Naturally, for this momentum of closer Africa-Caribbean ties to be sustained, it must transcend the political level and trickle down to greater business-to-business and people-to-people engagement. Banking relationships would also need to improve to faciliate greater trade between the two regions. Current political discussions on improving air and sea connectivity would help to bolster the still meagre tourism, trade and investment ties between the two regions. Africa-Caribbean goods trade volumes remain small, with CARICOM countries enjoying a trade surplus with the continent on a whole.
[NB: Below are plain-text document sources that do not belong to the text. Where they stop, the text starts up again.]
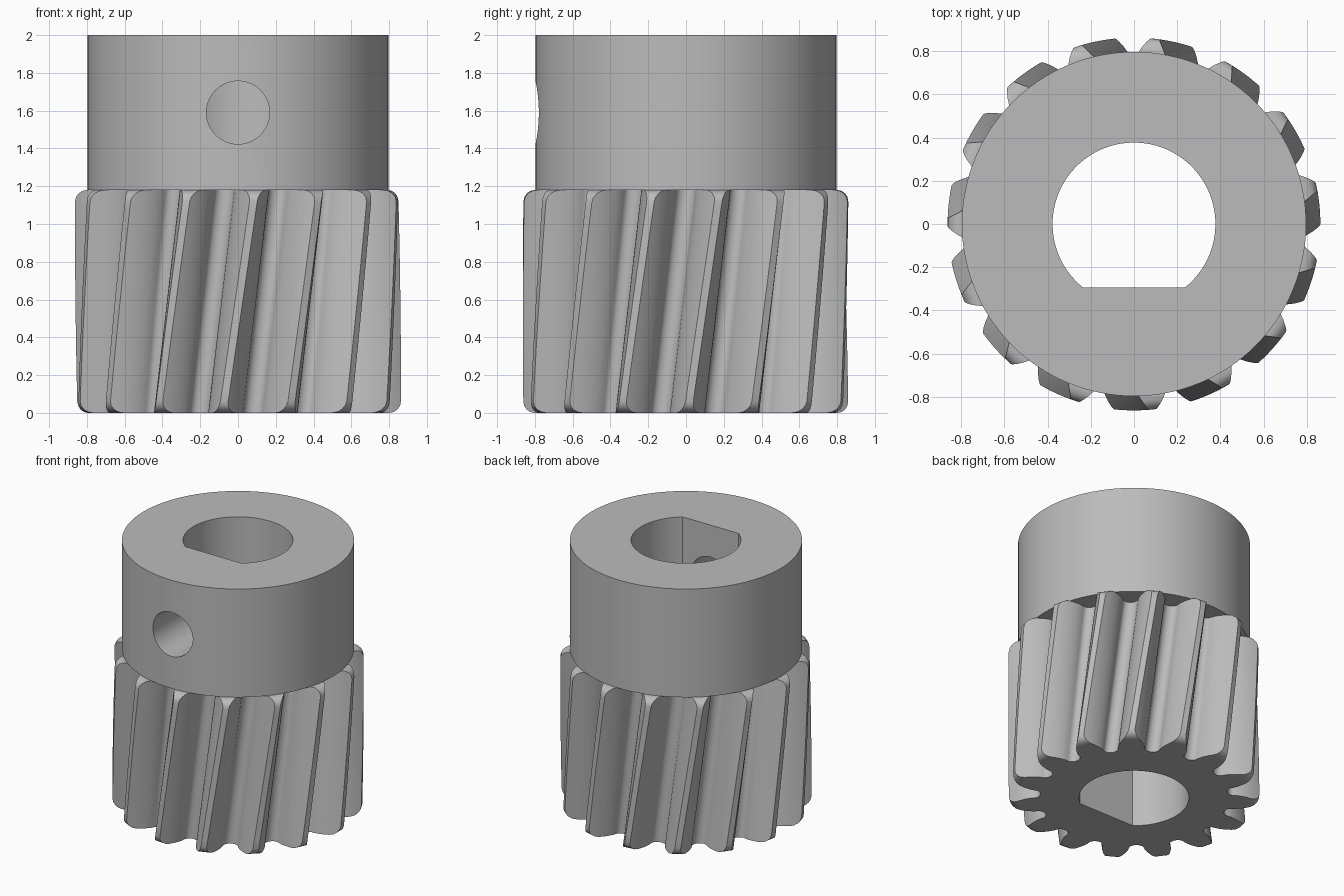
import bpy, bmesh, math

if "Cube" in bpy.data.objects:
    bpy.data.objects.remove(bpy.data.objects["Cube"], do_unlink=True)

TEETH = 15
GEAR_TOP, HEIGHT = 1.18, 2.0
TIP_R, BASE_R, ROOT_R, HUB_R = 0.863, 0.686, 0.645, 0.797
BORE_R, FLAT_Y = 0.377, -0.295
ROUND = 0.062                      # rounding at the tooth ends
START, TWIST = math.radians(-95.4), math.radians(11.4)
PITCH = 2 * math.pi / TEETH
BASE_HALF = 0.135                  # half tooth angle at the base circle

steel = bpy.data.materials.new("plain grey steel")
steel.use_nodes = True
grey = (0.5, 0.5, 0.5, 1)
steel.diffuse_color = grey
steel.node_tree.nodes["Principled BSDF"].inputs["Base Color"].default_value = grey


def make_object(name, bm):
    bmesh.ops.recalc_face_normals(bm, faces=bm.faces[:])
    mesh = bpy.data.meshes.new(name)
    bm.to_mesh(mesh)
    bm.free()
    mesh.materials.append(steel)
    obj = bpy.data.objects.new(name, mesh)
    bpy.context.collection.objects.link(obj)
    return obj


def loft(name, sections):
    """Skin a stack of closed sections and cap both ends."""
    bm = bmesh.new()
    rings = [[bm.verts.new(p) for p in section] for section in sections]
    n = len(rings[0])
    for low, high in zip(rings, rings[1:]):
        for i in range(n):
            j = (i + 1) % n
            bm.faces.new((low[i], low[j], high[j], high[i]))
    bm.faces.new(rings[0][::-1])
    bm.faces.new(rings[-1])
    return make_object(name, bm)


def circle(radius, z, start=0.0, end=2 * math.pi, count=128, closed=True):
    step = (end - start) / (count if closed else count - 1)
    return [(radius * math.cos(start + i * step), radius * math.sin(start + i * step), z)
            for i in range(count)]


def flank_angle(r):
    a = math.acos(min(1.0, BASE_R / r))
    return BASE_HALF - (math.tan(a) - a)


def half_tooth(tip):
    """Angle and radius from the tip, down the involute, to the gap centre."""
    pts = []
    for i in range(9):
        r = tip + (BASE_R - tip) * i / 8
        pts.append((flank_angle(r), r))
    for i in range(1, 7):
        t = math.pi / 2 * i / 6
        pts.append((BASE_HALF + (PITCH / 2 - BASE_HALF) * (1 - math.cos(t)),
                    BASE_R - (BASE_R - ROOT_R) * math.sin(t)))
    return pts


def gear_section(z, tip):
    half = half_tooth(tip)
    tooth = [(-a, r) for a, r in half[:-1][::-1]] + half
    turn = START + TWIST * z / GEAR_TOP
    return [(r * math.cos(a + turn + k * PITCH), r * math.sin(a + turn + k * PITCH), z)
            for k in range(TEETH) for a, r in tooth]


def cut(obj, cutter):
    mod = obj.modifiers.new("cut", "BOOLEAN")
    mod.operation = "DIFFERENCE"
    mod.solver = "EXACT"
    mod.object = cutter
    bpy.ops.object.select_all(action="DESELECT")
    bpy.context.view_layer.objects.active = obj
    obj.select_set(True)
    bpy.ops.object.modifier_apply(modifier=mod.name)


# Helical pinion with rounded tooth ends
ends = []
for i in range(5):
    t = math.pi / 2 * i / 4
    ends.append((ROUND * (1 - math.sin(t)), TIP_R - ROUND * (1 - math.cos(t))))
levels = ends[::-1]
span = GEAR_TOP - 2 * ROUND
levels = [(z, r) for z, r in levels]
levels += [(ROUND + span * i / 20, TIP_R) for i in range(1, 20)]
levels += [(GEAR_TOP - z, r) for z, r in ends]
levels.sort()
pinion = loft("helical_pinion", [gear_section(z, r) for z, r in levels])

# Plain hub above the teeth
hub = loft("hub", [circle(HUB_R, GEAR_TOP), circle(HUB_R, HEIGHT)])

# D-shaped bore through both parts
corner = math.asin(FLAT_Y / BORE_R)
bore = loft("bore_cutter", [circle(BORE_R, z, corner, math.pi - corner, 80, False)
                            for z in (-0.2, HEIGHT + 0.2)])

# Set screw hole through the front wall of the hub
screw = loft("screw_hole_cutter", [[(x, y, 1.59 + v) for x, v, _ in circle(0.167, 0, count=64)]
                                   for y in (-1.0, -0.1)])

cut(pinion, bore)
cut(hub, bore)
cut(hub, screw)
for helper in (bore, screw):
    bpy.data.objects.remove(helper, do_unlink=True)

# Smooth shading with crisp edges
for obj in (pinion, hub):
    bpy.ops.object.select_all(action="DESELECT")
    bpy.context.view_layer.objects.active = obj
    obj.select_set(True)
    bpy.ops.object.shade_smooth_by_angle(angle=math.radians(30))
At the bilateral level, December 2020 saw an inaugural direct flight between Montego Bay (Jamaica) and Lagos (Nigeria), in hopes of commencing a regularly scheduled and most overdue direct link between the African continent and the English-speaking Caribbean. The potential for strong Africa-Caribbean tourism exists as an increasing number of Afro-Caribbean persons are interested in tracing their genealogy, discovering their African roots and learning about the ‘Motherland’. Encouragingly, the region’s top tertiary institution, The University of the West Indies (UWI) has signed a memorandum of understanding (MOU) with the University of Ghana. This raises the possibility of enhanced student and faculty exchanges, other educational collaboration and meaningful academic research between our two regions.
As I conclude, I concur with the sage words of Dr. Len Ishmael who noted in her 2019 study ‘Under-invested: The Caribbean-African Relationship‘:
“The future of Caribbean-African relations is one ripe with potential and promise, but it requires
the investments of time, attention and political will to transform the relationship into one fit for
purpose and suitable for these modern times.”
It would also be remiss of me if in concluding I fail to lament the dearth of scholarship on Africa-Caribbean relations. As such, Afronomics Law will be hosting a scholarly Blog Symposium examining the “Prospects for deepening Africa-Caribbean Economic Relations”. The deadline for submission of blog contributions is May 14. Learn more about the symposium and how to submit a blog piece here.
Alicia Nicholls, B.Sc., M.Sc., LL.B. is a trade and development consultant with a keen interest in sustainable development, international law and trade. All views herein expressed are her personal views and should not be attributed to any institution with which she may from time to time be affiliated. You can read more of her commentaries and follow her on Twitter @LicyLaw.